Background The March 11 disaster, including 2011 Tōhoku earthquake, tsunami and Fukushima Daiichi nuclear disaster affected the rural districts, where many doctors migrated away to the cities. In these areas, the health care system had been collapsing gradually and many hospitals collapsed actually at that time. Emergency medical services after these disasters were provided and reported in various parts of Tōhoku. Although many rheumatic patients resided in these areas, they were scarcely reported.
Objectives To elucidate the status quo of both the rheumatic patients and rheumatologists in rural areas in Japan.
Methods In the year of 2011, the author visited the rural districts in Japan: for example Kushiro, Imabari, Fukushima and so on. Several pieces of information about patients, rheumatologists and the medical system in each distinct are collected and compared each other to elucidate how the circumstances surrounding rheumatic patients are changing.

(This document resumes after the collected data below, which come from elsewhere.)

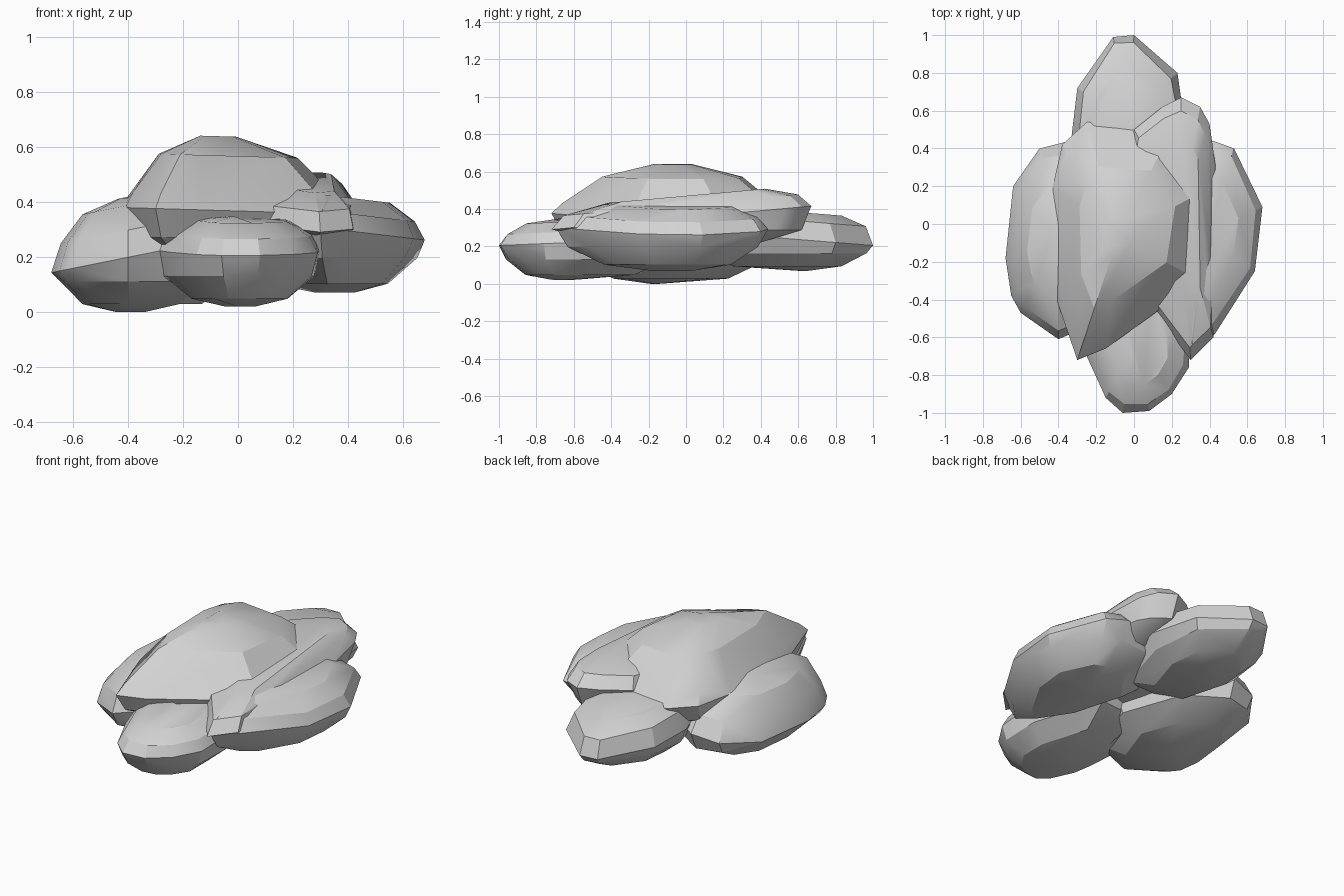
import bpy
import bmesh
import math
import random
from mathutils import Vector

random.seed(4)

default_cube = bpy.data.objects.get("Cube")
if default_cube:
    bpy.data.objects.remove(default_cube, do_unlink=True)

# One plain stone colour
stone = bpy.data.materials.new("stone_grey")
stone.use_nodes = True
stone_colour = (0.65, 0.65, 0.65, 1)
stone.diffuse_color = stone_colour
shader = stone.node_tree.nodes["Principled BSDF"]
shader.inputs["Base Color"].default_value = stone_colour
shader.inputs["Roughness"].default_value = 0.9

# Rounded cross-section: (outline scale, fraction of the height above or below the rim)
SECTION = [(1, 0), (.9, .45), (.6, .86), (.16, 1), (.9, -.45), (.6, -.86), (.2, -1)]


def boulder(name, outline, bottom, rim, top, tilt=(0, 0), sharpness=1):
    """Faceted boulder: a plan outline domed above and below its rim.
    A sharpness over one makes the top peaked, under one makes it blunt."""
    points = [Vector(p) for p in outline]
    centre = sum(points, Vector((0, 0))) / len(points)
    slope = Vector(tilt)
    bm = bmesh.new()
    for scale, rise in SECTION:
        if rise < 0:
            level = rim + rise * (rim - bottom)
        else:
            level = rim + rise ** sharpness * (top - rim)
        for point in points:
            wobble = 1 if rise == 0 else random.uniform(.96, 1.03)
            offset = (point - centre) * scale * wobble
            lean = slope.dot(offset) if rise >= 0 else 0
            spot = centre + offset
            bm.verts.new((spot.x, spot.y, level + lean))

    # Wrap the rings in a hull, then merge nearly flat neighbours into broad facets
    hull = bmesh.ops.convex_hull(bm, input=bm.verts)
    unused = {v for v in hull["geom_interior"] + hull["geom_unused"]
              if isinstance(v, bmesh.types.BMVert)}
    bmesh.ops.delete(bm, geom=list(unused), context="VERTS")
    bmesh.ops.dissolve_limit(bm, angle_limit=math.radians(8),
                             verts=bm.verts, edges=bm.edges)
    bmesh.ops.recalc_face_normals(bm, faces=bm.faces)

    mesh = bpy.data.meshes.new(name)
    bm.to_mesh(mesh)
    bm.free()
    mesh.materials.append(stone)
    rock = bpy.data.objects.new(name, mesh)
    bpy.context.collection.objects.link(rock)
    bpy.ops.object.select_all(action="DESELECT")
    rock.select_set(True)
    bpy.context.view_layer.objects.active = rock
    bpy.ops.object.shade_smooth_by_angle(angle=math.radians(25))


# Four boulders around the base
boulder("right_boulder",
        [(-.68, -.18), (-.64, .2), (-.5, .4), (-.34, .44), (-.1, .3),
         (.05, -.1), (-.1, -.48), (-.4, -.61), (-.6, -.47), (-.65, -.38)],
        bottom=0, rim=.2, top=.42, tilt=(.2, 0))

boulder("left_boulder",
        [(.68, .09), (.64, -.25), (.43, -.58), (.3, -.7), (.1, -.4),
         (-.05, .1), (.2, .4), (.42, .44), (.53, .4)],
        bottom=.07, rim=.3, top=.44, tilt=(-.12, 0))

boulder("front_boulder",
        [(-.06, -1), (.08, -.99), (.2, -.9), (.29, -.76), (.3, -.5),
         (.15, -.05), (-.15, -.05), (-.3, -.5), (-.25, -.7), (-.15, -.92)],
        bottom=.02, rim=.22, top=.35, tilt=(0, .04))

boulder("back_boulder",
        [(0, 1), (-.11, .99), (-.3, .72), (-.33, .47), (-.2, .05),
         (.15, .05), (.28, .45), (.23, .8)],
        bottom=.07, rim=.24, top=.4, tilt=(0, -.08), sharpness=.6)

# Two boulders resting on top
boulder("crown_boulder",
        [(-.3, -.72), (-.15, -.66), (.1, -.43), (.35, -.3), (.42, .2),
         (.2, .5), (-.25, .54), (-.38, .42), (-.43, .2), (-.41, -.4)],
        bottom=.15, rim=.37, top=.64, tilt=(-.03, 0), sharpness=2)

boulder("shoulder_boulder",
        [(.25, .67), (.35, .62), (.4, .53), (.44, .25), (.43, -.3),
         (.42, -.6), (.3, -.72), (.2, -.5), (.1, -.45), (-.1, 0),
         (0, .5), (.15, .62)],
        bottom=.2, rim=.36, top=.49, tilt=(0, .09), sharpness=.8)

Results The Japanese National Police Agency confirmed 15,844 deaths due to these disasters in Tōhoku. The number of the evacuees has once passed 300,000. Many elderly people and many rheumatic patients are estimated in these people but the number of these patients is unclear. Many doctors were killed by these disasters and more moved to other areas except Tōhoku; therefore a lot of rheumatic patients may have lost their home doctors in these stricken areas. Fortunately or unfortunately, a considerable number of doctors assumed their new posts in some other rural districts where rheumatologists had been insufficient.
Discussions The collapse of the health care system had affected more seriously the patients with chronic rheumatic diseases than the patients with fatal diseases, because the former group did not seem to require urgent medical care. Almost everyone with severe headache or acute chest pain calls an ambulance without question, but few people with knee pain visit the hospital immediately. Many patients with rheumatic disorder had become medical refugees in the countryside. Some patients had travelled 2 hours to get to the hospital for the treatment of rheumatoid arthritis, and other patients with osteoarthritis had have to wait several years for total knee replacement surgery. Medical tourism, which involved travelling to foreign countries to obtain health care, had not been so popular and realistic in the rural districts. After the March 11 disaster, the circumstances surrounding rheumatic patients became worse and worse. Lonely death or “kodokushi” in Japanese is feared among these rheumatic patients who are not mobile sufficiently, as was occurred after Kobe earthquake in 1995.
Conclusions On behalf of many rheumatologists who are working in Tōhoku, the author makes a reportage on the patients with chronic rheumatic diseases. These patients are suffering from the insufficiencies of medical services and must be protected from “kodokushi”.
Nukada I.: “Kodokushi” in Japanese. Iwanami-shoten. 1999. “Kodokushi” in http://en.wikipedia.org/wiki/Kodokushi
Disclosure of Interest None Declared